• [RECORDS TO PROCESS]:

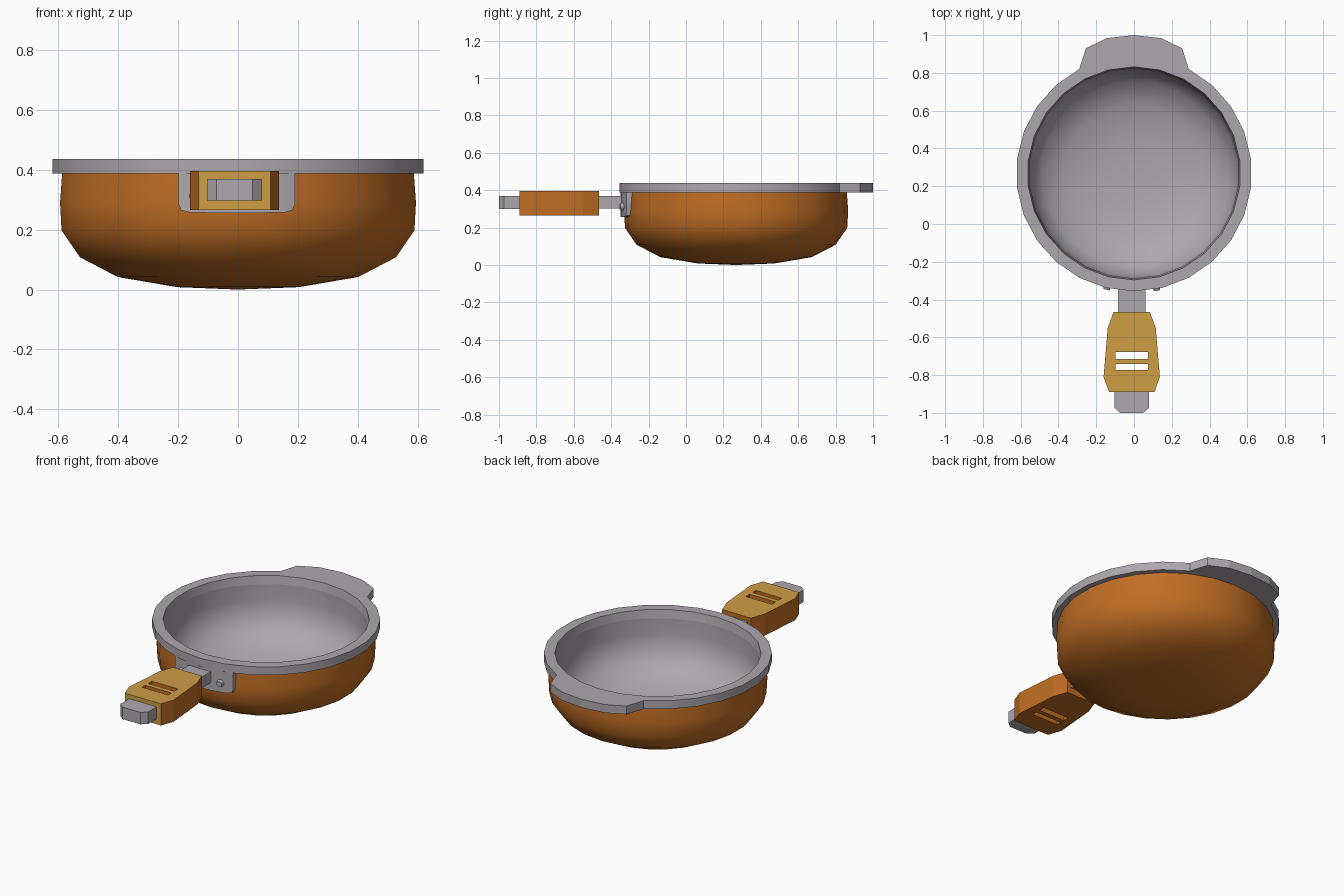
import bpy, bmesh, math
from mathutils import Vector

if "Cube" in bpy.data.objects:
    bpy.data.objects.remove(bpy.data.objects["Cube"])

SIDES = 26
CY = 0.268          # bowl centre in y
HX = -0.012         # handle centre in x


def material(name, rgb):
    m = bpy.data.materials.new(name)
    m.diffuse_color = (*rgb, 1)
    m.use_nodes = True
    m.node_tree.nodes["Principled BSDF"].inputs["Base Color"].default_value = m.diffuse_color
    return m


STEEL = material("warm grey metal", (0.42, 0.39, 0.42))
COPPER = material("copper orange", (0.53, 0.155, 0.018))
GOLD = material("golden ochre", (0.62, 0.34, 0.06))


def finish(bm, name, mat, smooth=None):
    mesh = bpy.data.meshes.new(name)
    bm.to_mesh(mesh)
    bm.free()
    mesh.materials.append(mat)
    ob = bpy.data.objects.new(name, mesh)
    bpy.context.collection.objects.link(ob)
    if smooth:
        bpy.ops.object.select_all(action='DESELECT')
        ob.select_set(True)
        bpy.context.view_layer.objects.active = ob
        bpy.ops.object.shade_smooth_by_angle(angle=math.radians(smooth))
    return ob


def lathe(name, profile, mat, smooth, closed=False):
    """Spin (radius, z) points; faces point to the right of the path direction reversed as listed."""
    bm = bmesh.new()
    rings = []
    for r, z in profile:
        if r == 0:
            rings.append([bm.verts.new((0, CY, z))] * SIDES)
        else:
            rings.append([bm.verts.new((r * math.sin(2 * math.pi * i / SIDES),
                                        CY - r * math.cos(2 * math.pi * i / SIDES), z))
                          for i in range(SIDES)])
    if closed:
        rings.append(rings[0])
    for a, b in zip(rings, rings[1:]):
        for i in range(SIDES):
            j = (i + 1) % SIDES
            bm.faces.new(list(dict.fromkeys([a[i], a[j], b[j], b[i]])))
    return finish(bm, name, mat, smooth)


def prism(name, outline, z0, z1, mat):
    """Extrude a flat outline between two heights."""
    bm = bmesh.new()
    low = [bm.verts.new((x, y, z0)) for x, y in outline]
    high = [bm.verts.new((x, y, z1)) for x, y in outline]
    bm.faces.new(low)
    bm.faces.new(high)
    for i in range(len(low)):
        j = (i + 1) % len(low)
        bm.faces.new((low[i], low[j], high[j], high[i]))
    bmesh.ops.recalc_face_normals(bm, faces=bm.faces)
    return finish(bm, name, mat)


def mirrored(half):
    """Complete a right-hand outline about the handle axis."""
    return [(HX + x, y) for x, y in half] + [(HX - x, y) for x, y in reversed(half)]


# Bowl: copper outside, grey inside, thick rim on top
lathe("bowl_outside", [(0, 0), (0.205, 0.008), (0.405, 0.042), (0.532, 0.108),
                       (0.594, 0.198), (0.599, 0.29), (0.592, 0.388)], COPPER, 60)
lathe("bowl_inside", [(0.556, 0.388), (0.556, 0.29), (0.545, 0.21), (0.49, 0.13),
                      (0.37, 0.066), (0.19, 0.036), (0, 0.028)], STEEL, 60)
lathe("rim", [(0.556, 0.387), (0.624, 0.387), (0.624, 0.437), (0.564, 0.437)], STEEL, 30, True)

# Helper tab at the back, its inner edge following the rim
step = 2 * math.pi / SIDES
inner = [(0.624 * math.sin(k * step), CY + 0.624 * math.cos(k * step)) for k in range(-2, 3)]
prism("helper_tab", inner + [(0.255, 0.93), (0.143, 0.984), (0, 1.0), (-0.143, 0.984),
                             (-0.255, 0.93)], 0.387, 0.437, STEEL)

# Curved bracket plate with rounded lower corners
bm = bmesh.new()
columns = [(-0.198, 0.285), (-0.19, 0.265), (-0.165, 0.258), (-0.08, 0.256), (0, 0.256),
           (0.07, 0.256), (0.157, 0.258), (0.182, 0.265), (0.19, 0.285)]
loops = []
for x, zb in columns:
    pts = [(0.617, zb), (0.617, 0.388), (0.58, 0.388), (0.58, zb)]
    loops.append([bm.verts.new((x, CY - math.sqrt(r * r - x * x), z)) for r, z in pts])
for a, b in zip(loops, loops[1:]):
    for i in range(4):
        j = (i + 1) % 4
        bm.faces.new((a[i], a[j], b[j], b[i]))
bm.faces.new(loops[0])
bm.faces.new(loops[-1])
bmesh.ops.recalc_face_normals(bm, faces=bm.faces)
finish(bm, "handle_bracket", STEEL, 30)

# Rivets on the bracket
for side, label in ((-1, "left"), (1, "right")):
    x = HX + side * 0.13
    out = Vector((x, -math.sqrt(0.617 ** 2 - x * x), 0)).normalized()
    bm = bmesh.new()
    bmesh.ops.create_cone(bm, cap_ends=True, segments=10, radius1=0.024, radius2=0.016, depth=0.026)
    bm.transform(out.to_track_quat('Z', 'Y').to_matrix().to_4x4())
    bmesh.ops.translate(bm, verts=bm.verts, vec=Vector((0, CY, 0.312)) + out * 0.62)
    finish(bm, "rivet_" + label, STEEL)

# Handle: neck, grip and end cap
prism("handle_neck", mirrored([(0.073, -0.48), (0.073, -0.33)]), 0.303, 0.37, STEEL)
prism("handle_end", mirrored([(0.06, -1.0), (0.092, -0.972), (0.092, -0.87)]), 0.298, 0.37, STEEL)
grip = prism("grip", mirrored([(0.12, -0.89), (0.149, -0.81), (0.127, -0.55), (0.096, -0.465)]),
             0.265, 0.396, COPPER)

# Two slots cut right through the grip
for y0, y1 in ((-0.714, -0.678), (-0.773, -0.742)):
    cutter = prism("slot_cutter", mirrored([(0.087, y0), (0.087, y1)]), 0.2, 0.45, COPPER)
    cutter.hide_render = True
    mod = grip.modifiers.new("slot", 'BOOLEAN')
    mod.operation, mod.solver, mod.object = 'DIFFERENCE', 'EXACT', cutter
    bpy.context.view_layer.objects.active = grip
    bpy.ops.object.modifier_apply(modifier=mod.name)
    bpy.data.objects.remove(cutter)

# Golden top and front end of the grip
grip.data.materials.clear()
grip.data.materials.append(COPPER)
grip.data.materials.append(GOLD)
for f in grip.data.polygons:
    front = f.normal.y < -0.9 and f.center.y < -0.85
    f.material_index = 1 if f.normal.z > 0.9 or front else 0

• [ASSIGNED TASK]: Once you reach the line with "a flat outline" in the data above, copy it and every line after it exactly, up to and including the line with "j = (i + 1) % len(low)".

• [RESULT OF THIS EXERCISE]:
    """Extrude a flat outline between two heights."""
    bm = bmesh.new()
    low = [bm.verts.new((x, y, z0)) for x, y in outline]
    high = [bm.verts.new((x, y, z1)) for x, y in outline]
    bm.faces.new(low)
    bm.faces.new(high)
    for i in range(len(low)):
        j = (i + 1) % len(low)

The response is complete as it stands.